Proof of stake
Proof of stake is a method of achieving distributed consensus through the selection of a validator set. It is used by blockchains to reach consensus on transactions in the network. Proof of Stake (PoS) is an alternative to the energy-intensive process of mining in proof-of-work (PoW).
Proof of work requires that a node spends significant computational power to solve complex mathematical problems. The result is that only a limited number of nodes can mine for new blocks, which makes mining unprofitable for most people and organizations.
Proof-of-Stake works by having all the validators or nodes in a blockchain put up a stake (deposit) from their cryptocurrency holdings, which will be lost if they act fraudulently or maliciously within the system. This ensures that no one can sign multiple blocks at once and it also gives them an incentive to stay honest as they will have their coins locked up for some time if they are caught cheating.
More about POS
A cryptocurrency blockchain network that uses Proof of Stake (PoS) seeks to achieve distributed consensus. In PoS-based cryptocurrencies, the next block's creator is chosen using a variety of arrangements of chance, wealth, or age (i.e., the stake). In contrast, the algorithm of proof-of-work-based systems chooses the creator of the next block based on computing power, i.e., processing speed.
In proof of work systems, miners compete with each other to solve complex mathematical problems in order to create new blocks and add them to the blockchain. The process requires substantial hardware and energy consumption and it is impossible to predict when a miner will find the solution and add a block to the blockchain.
In proof of stake systems, there are no miners which mean that there are no blocks. Instead, all users who hold some amount of tokens can take part in consensus formation by signing transactions on Ethereum’s blockchain network or creating new blocks on Cardano’s Ouroboros protocol.

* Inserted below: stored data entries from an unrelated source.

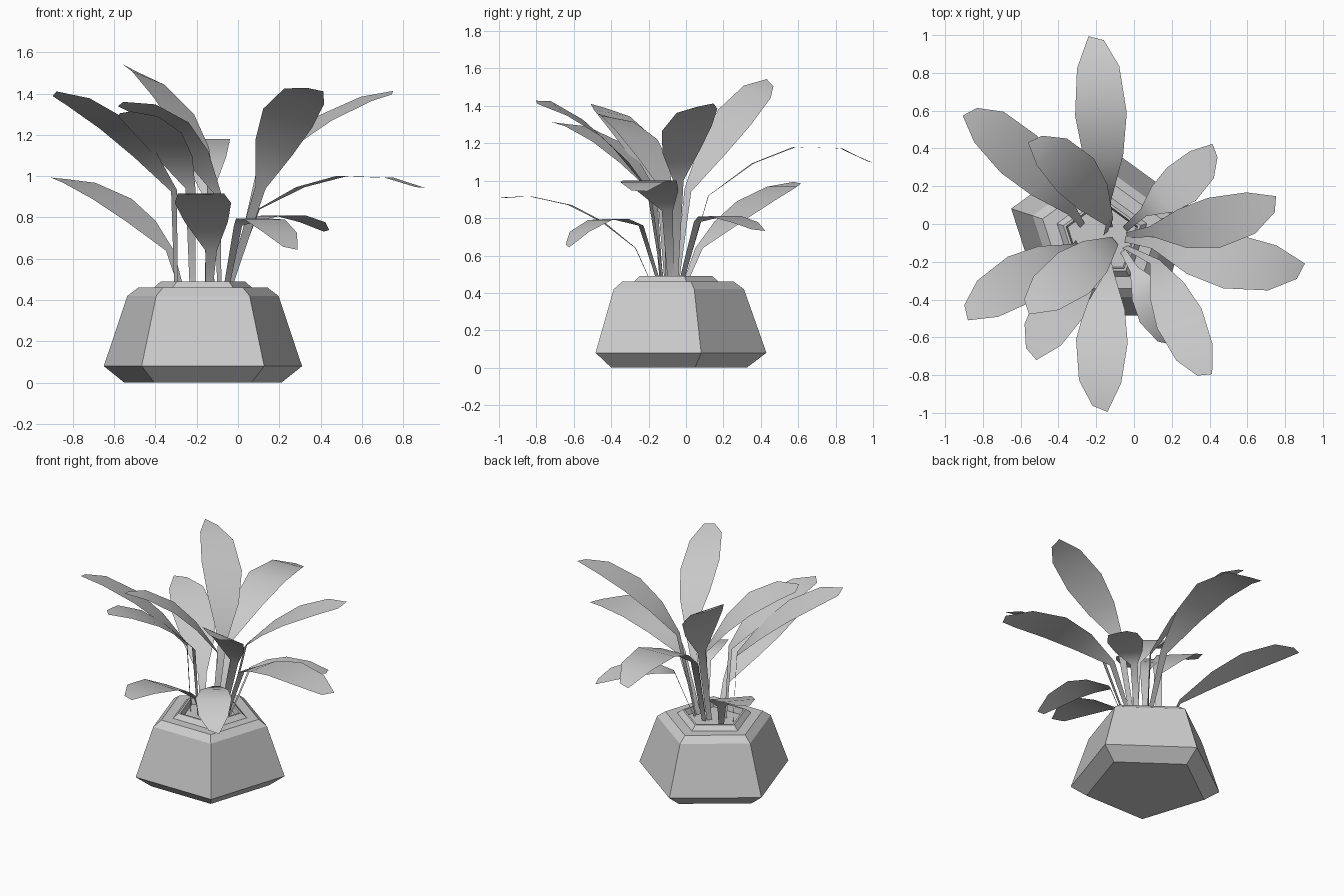
import bpy, math
from mathutils import Vector

if "Cube" in bpy.data.objects:
    bpy.data.objects.remove(bpy.data.objects["Cube"])


def make_object(name, verts, faces, smooth=False):
    mesh = bpy.data.meshes.new(name)
    mesh.from_pydata(verts, [], faces)
    mesh.update()
    obj = bpy.data.objects.new(name, mesh)
    bpy.context.collection.objects.link(obj)
    for p in mesh.polygons:
        p.use_smooth = smooth
    return obj


# Five-sided pot: bottom, flared foot, tapered body, bevel, raised rim, soil
def make_pot():
    profile = [(0.40, 0.0), (0.505, 0.08), (0.385, 0.42), (0.33, 0.46),
               (0.25, 0.46), (0.215, 0.49), (0.20, 0.49), (0.19, 0.45)]
    n, cx, cy = 5, -0.17, -0.075
    verts = []
    for r, z in profile:
        for i in range(n):
            a = math.pi / 2 + 2 * math.pi * i / n
            verts.append((cx + r * math.cos(a), cy + r * math.sin(a), z))
    faces = [tuple(reversed(range(n)))]
    for k in range(len(profile) - 1):
        for i in range(n):
            j = (i + 1) % n
            faces.append((k * n + i, k * n + j, (k + 1) * n + j, (k + 1) * n + i))
    top = (len(profile) - 1) * n
    faces.append(tuple(range(top, top + n)))
    make_object("pot", verts, faces)


# Flat ribbon: stem from the soil, then a curved blade with a skewed blunt tip.
# A positive roll lifts the left edge of the blade.
def make_leaf(name, base, start, mid, tip, scale=1.0, roll=0.0):
    b = Vector((base[0], base[1], 0.44))
    s, m, e = Vector(start), Vector(mid), Vector(tip)
    ahead = Vector((e.x - s.x, e.y - s.y, 0)).normalized()
    flat = Vector((-ahead.y, ahead.x, 0))          # points to the leaf's left
    side = flat * math.cos(roll) + Vector((0, 0, math.sin(roll)))
    tangent = (e - m).normalized()
    verts = [b + flat * 0.016, b - flat * 0.016]
    for t, w in ((0, 0.028), (0.25, 0.105), (0.5, 0.137), (0.8, 0.112)):
        p = (s * (2 * (t - 0.5) * (t - 1)) + m * (4 * t * (1 - t))
             + e * (2 * t * (t - 0.5)))
        w *= scale
        verts += [p + side * w, p - side * w]
    verts += [e + side * 0.04 * scale + tangent * 0.012,
              e - side * 0.04 * scale - tangent * 0.015]
    faces = [(2 * i, 2 * i + 1, 2 * i + 3, 2 * i + 2)
             for i in range(len(verts) // 2 - 1)]
    make_object(name, verts, faces, True)


make_pot()

# Leaves, anticlockwise from the back: soil point, blade start, middle, tip
make_leaf("leaf_back", (-0.13, -0.02),
          (-0.15, 0.12, 0.92), (-0.175, 0.58, 1.18), (-0.20, 0.985, 1.10))
make_leaf("leaf_back_left_low", (-0.27, -0.01),
          (-0.33, 0.07, 0.64), (-0.61, 0.37, 0.89), (-0.87, 0.595, 0.99))
make_leaf("leaf_back_left_high", (-0.15, -0.05),
          (-0.13, 0.01, 0.95), (-0.31, 0.26, 1.34), (-0.525, 0.45, 1.525),
          1.0, 0.3)
make_leaf("leaf_left_high", (-0.30, -0.10),
          (-0.31, -0.13, 0.93), (-0.60, -0.29, 1.25), (-0.89, -0.47, 1.40),
          1.0, 0.15)
make_leaf("leaf_left_inner", (-0.09, -0.10),
          (-0.10, -0.09, 0.92), (-0.32, -0.26, 1.24), (-0.57, -0.44, 1.35),
          1.0, 0.15)
make_leaf("leaf_front_left", (-0.22, -0.13),
          (-0.23, -0.17, 0.94), (-0.39, -0.43, 1.21), (-0.545, -0.69, 1.31))
make_leaf("leaf_front", (-0.14, -0.18),
          (-0.13, -0.27, 0.64), (-0.17, -0.62, 0.87), (-0.18, -0.98, 0.91))
make_leaf("leaf_front_right_low", (-0.06, -0.14),
          (0.0, -0.24, 0.76), (0.13, -0.46, 0.79), (0.255, -0.635, 0.65), 0.85)
make_leaf("leaf_front_right_high", (-0.05, -0.12),
          (0.11, -0.20, 0.95), (0.24, -0.50, 1.28), (0.375, -0.80, 1.42),
          1.0, -0.35)
make_leaf("leaf_right_low", (-0.05, -0.08),
          (0.10, -0.10, 0.84), (0.50, -0.195, 1.0), (0.885, -0.25, 0.945), 1.08)
make_leaf("leaf_right_high", (-0.04, -0.06),
          (0.09, -0.04, 1.0), (0.42, 0.005, 1.28), (0.75, 0.105, 1.405),
          1.0, 0.1)
make_leaf("leaf_back_right", (-0.05, -0.03),
          (0.05, 0.06, 0.78), (0.25, 0.21, 0.81), (0.43, 0.39, 0.735), 0.85)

Proof of stake was first introduced by Peercoin back in 2012 but at that time it was not adopted by other cryptocurrencies due to its low transaction speed and high transaction costs.
The networks that use Proof of Stake or a form of it include:

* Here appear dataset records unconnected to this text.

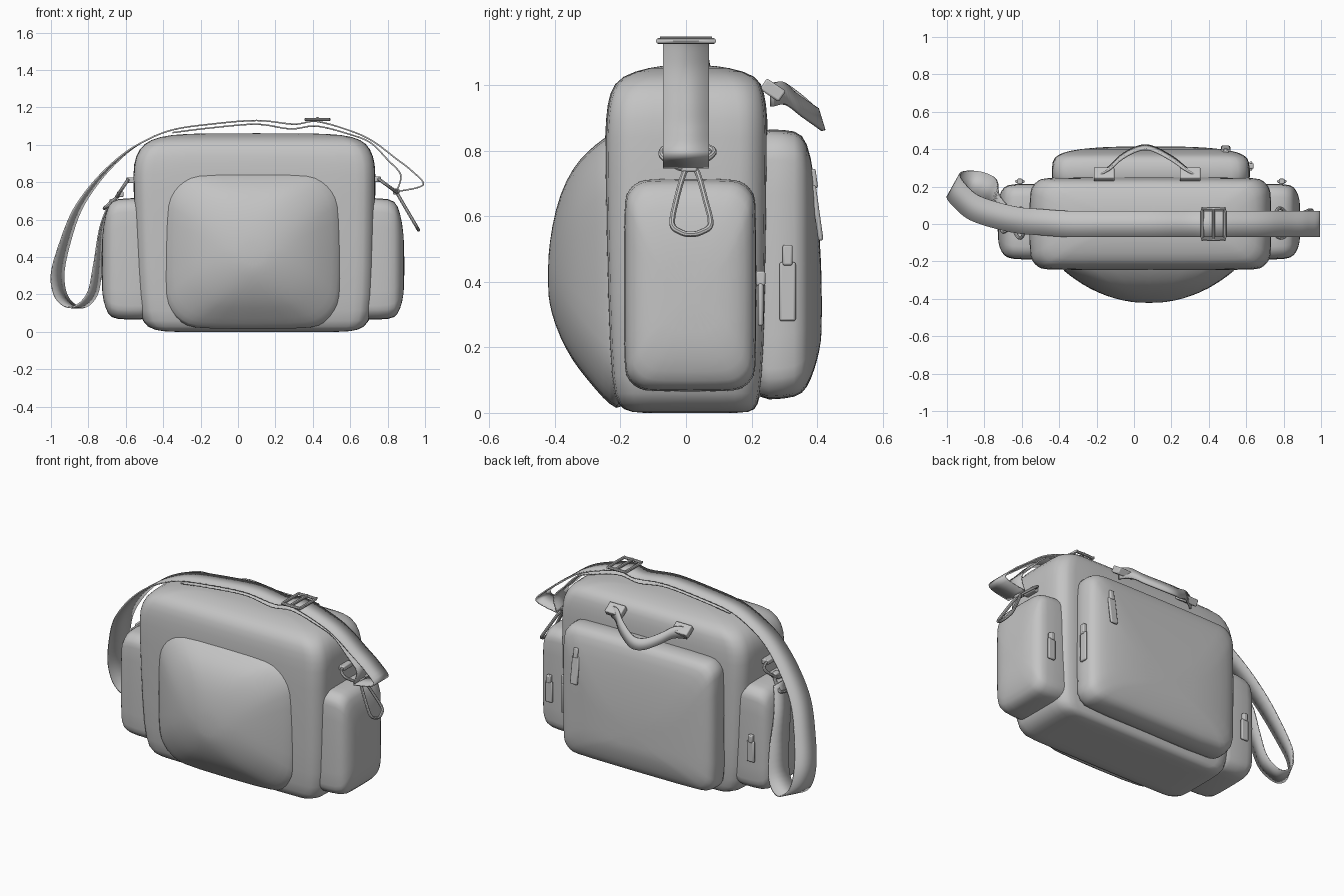
import bpy
import bmesh
import math
from mathutils import Vector

cube = bpy.data.objects.get("Cube")
if cube:
    bpy.data.objects.remove(cube, do_unlink=True)

GREY = (0.55, 0.55, 0.55, 1)
fabric = bpy.data.materials.new("plain_grey")
fabric.use_nodes = True
fabric.diffuse_color = GREY
for node in fabric.node_tree.nodes:
    if node.type == 'BSDF_PRINCIPLED':
        node.inputs["Base Color"].default_value = GREY


def finish(obj, angle=40):
    """Give an object the material and smooth shading with sharp creases."""
    obj.data.materials.clear()
    obj.data.materials.append(fabric)
    bpy.ops.object.select_all(action='DESELECT')
    obj.select_set(True)
    bpy.context.view_layer.objects.active = obj
    bpy.ops.object.shade_smooth_by_angle(angle=math.radians(angle))
    return obj


def link(name, data):
    obj = bpy.data.objects.new(name, data)
    bpy.context.collection.objects.link(obj)
    return obj


def from_bmesh(name, bm):
    bmesh.ops.recalc_face_normals(bm, faces=bm.faces[:])
    mesh = bpy.data.meshes.new(name)
    bm.to_mesh(mesh)
    bm.free()
    return link(name, mesh)


def loft(name, axis, sections, corner_steps=4):
    """Rounded rectangles (position, u0, u1, v0, v1, radius) joined along an axis."""
    bm = bmesh.new()
    rings = []
    for pos, u0, u1, v0, v1, r in sections:
        r = min(r, (u1 - u0) * 0.48, (v1 - v0) * 0.48)
        centres = [(u1 - r, v1 - r), (u0 + r, v1 - r), (u0 + r, v0 + r), (u1 - r, v0 + r)]
        ring = []
        for quarter, (cu, cv) in enumerate(centres):
            for step in range(corner_steps + 1):
                a = (quarter + step / corner_steps) * math.pi / 2
                co = [cu + r * math.cos(a), cv + r * math.sin(a)]
                co.insert("xyz".index(axis), pos)
                ring.append(bm.verts.new(co))
        rings.append(ring)
    count = len(rings[0])
    for low, high in zip(rings, rings[1:]):
        for i in range(count):
            j = (i + 1) % count
            bm.faces.new((low[i], low[j], high[j], high[i]))
    bm.faces.new(rings[0])
    bm.faces.new(rings[-1])
    obj = from_bmesh(name, bm)
    mod = obj.modifiers.new("soften", 'SUBSURF')
    mod.levels = mod.render_levels = 1
    return finish(obj, 60)


def smooth_path(points, steps=5, cyclic=False):
    """Catmull-Rom curve through the points."""
    p = [Vector(q) for q in points]
    p = [p[-1]] + p + p[:2] if cyclic else [p[0]] + p + [p[-1]]
    out = []
    for a, b, c, d in zip(p, p[1:], p[2:], p[3:]):
        for s in range(steps):
            t = s / steps
            out.append(0.5 * (2 * b + (c - a) * t + (2 * a - 5 * b + 4 * c - d) * t ** 2
                              + (3 * b - a - 3 * c + d) * t ** 3))
    return out if cyclic else out + [p[-1]]


def ribbon(name, points, width, side, thickness=0.008):
    """Webbing along points (x, y, z, turn); side(turn) is the width direction."""
    bm = bmesh.new()
    edge = None
    for q in smooth_path(points):
        half = side(q.w) * width / 2
        new = [bm.verts.new(q.to_3d() - half), bm.verts.new(q.to_3d() + half)]
        if edge:
            bm.faces.new((edge[0], edge[1], new[1], new[0]))
        edge = new
    obj = from_bmesh(name, bm)
    mod = obj.modifiers.new("thickness", 'SOLIDIFY')
    mod.thickness, mod.offset = thickness, 0
    return finish(obj)


def wire(name, points, radius=0.008, cyclic=True, steps=5):
    """Bent metal wire."""
    curve = bpy.data.curves.new(name, 'CURVE')
    curve.dimensions = '3D'
    curve.bevel_depth, curve.bevel_resolution = radius, 2
    path = smooth_path(points, steps, cyclic)
    spline = curve.splines.new('POLY')
    spline.points.add(len(path) - 1)
    for pt, q in zip(spline.points, path):
        pt.co = (*q, 1)
    spline.use_cyclic_u = cyclic
    curve.use_fill_caps = True
    obj = link(name, curve)
    bpy.ops.object.select_all(action='DESELECT')
    obj.select_set(True)
    bpy.context.view_layer.objects.active = obj
    bpy.ops.object.convert(target='MESH')
    return finish(bpy.context.view_layer.objects.active)


def box(name, loc, size, rot=(0, 0, 0), bevel=0.006):
    bm = bmesh.new()
    bmesh.ops.create_cube(bm, size=1)
    bmesh.ops.scale(bm, vec=size, verts=bm.verts[:])
    obj = from_bmesh(name, bm)
    obj.location, obj.rotation_euler = loc, rot
    mod = obj.modifiers.new("round", 'BEVEL')
    mod.width, mod.segments = bevel, 2
    return finish(obj)


# Main compartment
loft("main_body", 'z', [
    (0, -.3, .5, -.1, .12, .05), (0, -.4, .6, -.17, .2, .06), (.02, -.49, .68, -.21, .22, .08),
    (.09, -.53, .72, -.23, .235, .1), (.3, -.545, .73, -.24, .245, .1),
    (.8, -.56, .735, -.25, .25, .1), (.9, -.56, .735, -.245, .25, .1),
    (.98, -.53, .71, -.235, .24, .1), (1.03, -.47, .66, -.2, .22, .1),
    (1.055, -.36, .56, -.11, .13, .08), (1.062, -.2, .4, -.05, .06, .04)])

# Domed front pocket
loft("front_pocket", 'y', [
    (-.17, -.4, .56, 0, .87, .2), (-.215, -.4, .56, .012, .86, .2), (-.25, -.38, .54, .04, .84, .2),
    (-.3, -.31, .47, .1, .8, .2), (-.345, -.24, .4, .155, .75, .2), (-.385, -.15, .31, .23, .67, .18),
    (-.41, -.06, .22, .3, .57, .13), (-.422, .02, .14, .36, .47, .06)])

# Rear pocket
loft("back_pocket", 'y', [
    (.18, -.44, .62, .04, .865, .1), (.25, -.44, .62, .04, .865, .1), (.34, -.44, .62, .045, .865, .1),
    (.37, -.41, .59, .075, .83, .1), (.392, -.35, .53, .13, .73, .1),
    (.408, -.23, .41, .19, .55, .1), (.415, -.08, .26, .24, .4, .07)])

# Side pockets, mirrored about the middle of the bag
MID = .08
for label, s in (("left", 1), ("right", -1)):
    loft(label + "_side_pocket", 'x', [
        (MID + s * d, *rest) for d, *rest in [
            (.5, -.19, .215, .065, .715, .08), (.6, -.19, .215, .065, .715, .08),
            (.74, -.19, .215, .065, .715, .08), (.775, -.17, .2, .09, .68, .08),
            (.8, -.13, .16, .16, .58, .08), (.81, -.07, .1, .24, .46, .06)]])

# Shoulder strap: outer layer with hanging loop, then the inner doubled layer
def across(turn):
    return Vector((math.sin(turn), math.cos(turn), 0))

ribbon("shoulder_strap", [
    (.85, 0, .75, 0), (.99, 0, .785, 0), (.93, 0, .86, 0), (.84, 0, .93, 0), (.72, 0, 1.02, 0),
    (.6, 0, 1.075, 0), (.42, 0, 1.125, 0), (.3, 0, 1.11, 0), (.1, 0, 1.13, 0),
    (-.15, 0, 1.11, 0), (-.35, 0, 1.08, 0), (-.5, .01, 1.02, 0), (-.62, .02, .94, .1),
    (-.75, .05, .81, .2), (-.86, .09, .65, .3), (-.93, .15, .46, .4), (-.965, .2, .3, .5),
    (-.94, .22, .18, .5), (-.86, .22, .13, .5), (-.78, .19, .2, .4), (-.75, .15, .36, .3),
    (-.73, .09, .56, .1), (-.68, .03, .71, 0)], .14, across)
ribbon("strap_inner_layer", [
    (.85, 0, .755, 0), (.87, 0, .84, 0), (.8, 0, .92, 0), (.71, 0, 1.01, 0), (.6, 0, 1.055, 0),
    (.42, 0, 1.1, 0), (.28, 0, 1.085, 0), (.1, 0, 1.11, 0), (-.15, 0, 1.09, 0),
    (-.35, 0, 1.065, 0)], .135, across)

# Strap slider buckle
wire("slider_frame", [(x, y, 1.135) for x, y in (
    (.365, -.07), (.375, -.08), (.475, -.08), (.485, -.07),
    (.485, .07), (.475, .08), (.375, .08), (.365, .07))], .009, True, 3)
wire("slider_bar", [(.425, -.08, 1.14), (.425, .08, 1.14)], .009, False)

# Attachment rings and snap hooks: (x, z) at the top and bottom of each
for label, ring_top, ring_low, hook_top, hook_low in (
        ("left", (.755, .815), (.85, .745), (.845, .75), (.965, .545)),
        ("right", (-.59, .81), (-.65, .72), (-.63, .735), (-.715, .66))):
    def bent(top, low, shape):
        return [(top[0] + (low[0] - top[0]) * t, y, top[1] + (low[1] - top[1]) * t)
                for t, y in shape]
    wire(label + "_d_ring", bent(ring_top, ring_low, [
        (0, -.05), (0, .05), (.3, .085), (.9, .03), (1, 0), (.9, -.03), (.4, -.075)]), .009)
    wire(label + "_snap_hook", bent(hook_top, hook_low, [
        (0, .015), (.08, .035), (.5, .06), (.85, .075), (.97, .045),
        (1, .015), (.97, -.015), (.85, -.042), (.5, -.03), (.08, -.005)]), .009)
    inward = -.02 if label == "left" else .02
    box(label + "_ring_tab", (ring_top[0] + inward, 0, ring_top[1]), (.06, .09, .03))
    box(label + "_hook_swivel", (hook_top[0], .01, hook_top[1]), (.035, .05, .03))

# Carry handle drooping over the rear pocket
def upright(turn):
    return Vector((0, math.sin(turn), math.cos(turn)))

ribbon("carry_handle", [
    (-.19, .262, .97, 0), (-.13, .3, .975, -.2), (-.07, .355, .94, -.3), (0, .395, .905, -.3),
    (.06, .41, .895, -.3), (.12, .395, .905, -.3), (.21, .345, .94, -.3),
    (.27, .3, .975, -.2), (.33, .262, .97, 0)], .07, upright, .012)
for label, x in (("right", -.16), ("left", .3)):
    box(label + "_handle_tab", (x, .265, .985), (.11, .07, .04), (-.6, 0, 0))

# Zip pulls: wide tab below a narrow slider, hung on a local frame
def zip_pull(name, loc, length, turn, tilt=0):
    x, y, z = loc
    box(name + "_tab", (x, y, z), (.05, .016, length), (tilt, 0, turn), .007)
    top = length * .62
    box(name + "_slider", (x, y - math.sin(tilt) * top, z + math.cos(tilt) * top),
        (.03, .028, length * .35), (tilt, 0, turn))

zip_pull("back_zip", (.49, .4, .61), .17, 0, .14)
zip_pull("back_side_zip", (.625, .31, .37), .18, math.pi / 2)
zip_pull("left_pocket_zip", (.79, .228, .33), .13, 0)
zip_pull("right_pocket_zip", (-.61, .228, .33), .13, 0)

- BNB Chain
- BNB Smart Chain
There are several advantages to proof of stake:
- It’s more efficient because it doesn’t require as much electricity as proof of work. This makes it more environmentally friendly.
- It’s more secure because there are fewer people who need to be paid off for selfish mining attacks to succeed.
- It provides an incentive for users to hold coins rather than sell them immediately after receiving them from airdrops or other distributions.
- No need for specialized hardware
- Transactions are faster than PoW cryptocurrencies
There are many advantages to Proof of Stake, but there are also some disadvantages that should be considered before implementing it.
The following is a list of some of the disadvantages of Proof of Stake:
It is less secure than Proof-of-Work: A 51% attack is still possible if one group of stakeholders owns more than half of all coins, regardless of how they were obtained.
It is easier to launch an attack on a network running on Proof-of-Stake: If you own more than half of all coins in circulation then you can simply double-spend your own coins by spending them again on another address. In order to do this with a PoW system, you have to invest computing power into generating new blocks which require significant resources and money. This means that it's unlikely for an attacker to have enough computing power to launch such an attack unless they control a large portion of the network hash rate already.
It's easy for stakeholders with larger stakes to manipulate the price: Large stakeholders can manipulate prices by buying up coins at below market value and selling them off when they want higher prices in order to make profits as well as manipulate trading activity in general by buying or selling large amounts of coins on exchanges at once.
Proof of Staked Authority (PoSA) is a new consensus mechanism that uses staking, a blockchain-based form of governance, to achieve decentralization. This article explains the PoSA system in detail and how it differs from PoS.
Staking is a blockchain-based form of governance that allows users to vote on whether or not certain transactions are valid. It’s not uncommon for blockchains to use staking as part of their consensus algorithm; some examples include EOS, Cardano, NEO, Tezos, and Lisk.
In PoSA, nodes stake their coins in order to participate in voting on whether or not certain transactions are valid. If they decide that they don’t think the transaction is valid, then they can punish the node who made the transaction by taking away some of their stakes. If they decide that they do think it’s valid, then they reward that node with more coins (for example).